Entries shown
☆ ☆ ☆
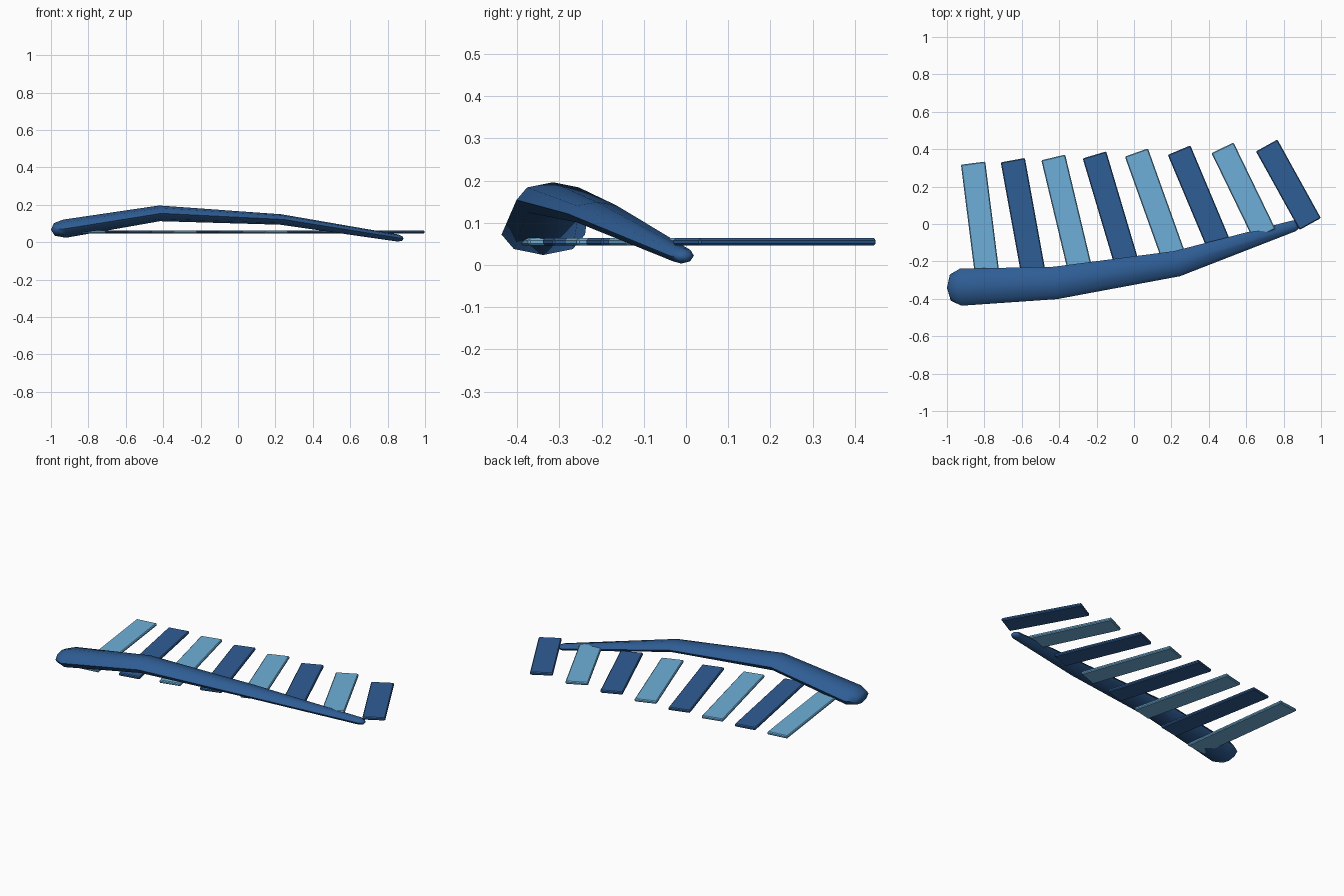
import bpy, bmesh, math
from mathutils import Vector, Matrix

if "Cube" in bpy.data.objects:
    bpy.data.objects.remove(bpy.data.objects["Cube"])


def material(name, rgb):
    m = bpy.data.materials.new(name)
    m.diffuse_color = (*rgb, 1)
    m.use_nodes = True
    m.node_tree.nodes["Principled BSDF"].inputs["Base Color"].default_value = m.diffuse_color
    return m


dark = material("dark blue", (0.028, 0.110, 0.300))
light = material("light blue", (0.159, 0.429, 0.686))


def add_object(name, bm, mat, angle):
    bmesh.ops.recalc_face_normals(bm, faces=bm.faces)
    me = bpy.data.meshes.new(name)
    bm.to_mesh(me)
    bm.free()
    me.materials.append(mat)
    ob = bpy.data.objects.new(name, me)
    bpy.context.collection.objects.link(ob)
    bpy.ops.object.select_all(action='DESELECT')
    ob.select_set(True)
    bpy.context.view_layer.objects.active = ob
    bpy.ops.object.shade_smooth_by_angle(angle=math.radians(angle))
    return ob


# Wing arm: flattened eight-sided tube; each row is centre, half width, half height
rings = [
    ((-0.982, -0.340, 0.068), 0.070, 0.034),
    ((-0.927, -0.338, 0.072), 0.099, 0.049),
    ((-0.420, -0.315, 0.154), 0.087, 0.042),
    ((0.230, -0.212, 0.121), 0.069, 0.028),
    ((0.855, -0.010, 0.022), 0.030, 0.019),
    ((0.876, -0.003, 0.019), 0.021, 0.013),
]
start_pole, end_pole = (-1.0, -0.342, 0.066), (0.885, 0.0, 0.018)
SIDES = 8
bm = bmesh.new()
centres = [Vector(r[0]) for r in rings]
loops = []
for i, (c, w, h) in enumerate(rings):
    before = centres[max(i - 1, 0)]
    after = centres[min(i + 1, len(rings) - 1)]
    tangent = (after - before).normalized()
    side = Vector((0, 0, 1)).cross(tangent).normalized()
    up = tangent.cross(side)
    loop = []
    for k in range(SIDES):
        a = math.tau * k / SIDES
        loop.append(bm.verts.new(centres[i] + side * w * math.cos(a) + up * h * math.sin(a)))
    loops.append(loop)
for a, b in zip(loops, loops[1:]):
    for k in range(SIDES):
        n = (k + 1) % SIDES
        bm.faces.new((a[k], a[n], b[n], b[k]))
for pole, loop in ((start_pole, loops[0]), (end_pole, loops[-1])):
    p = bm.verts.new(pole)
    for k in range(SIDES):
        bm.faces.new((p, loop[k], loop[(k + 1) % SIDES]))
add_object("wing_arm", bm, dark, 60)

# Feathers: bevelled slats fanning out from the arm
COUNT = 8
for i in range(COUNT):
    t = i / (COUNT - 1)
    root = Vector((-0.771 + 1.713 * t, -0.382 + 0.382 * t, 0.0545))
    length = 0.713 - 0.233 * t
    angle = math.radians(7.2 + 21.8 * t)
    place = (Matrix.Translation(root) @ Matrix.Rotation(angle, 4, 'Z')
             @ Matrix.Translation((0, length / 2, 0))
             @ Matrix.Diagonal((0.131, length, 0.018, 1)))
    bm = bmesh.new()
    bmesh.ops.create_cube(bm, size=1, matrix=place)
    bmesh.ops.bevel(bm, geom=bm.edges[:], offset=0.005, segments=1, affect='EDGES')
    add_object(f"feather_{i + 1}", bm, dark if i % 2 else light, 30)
☆ ☆ ☆
What to work on
Pick out the lines above that hold the string "faces" and show them.

Task response
    bmesh.ops.recalc_face_normals(bm, faces=bm.faces)
        bm.faces.new((a[k], a[n], b[n], b[k]))
        bm.faces.new((p, loop[k], loop[(k + 1) % SIDES]))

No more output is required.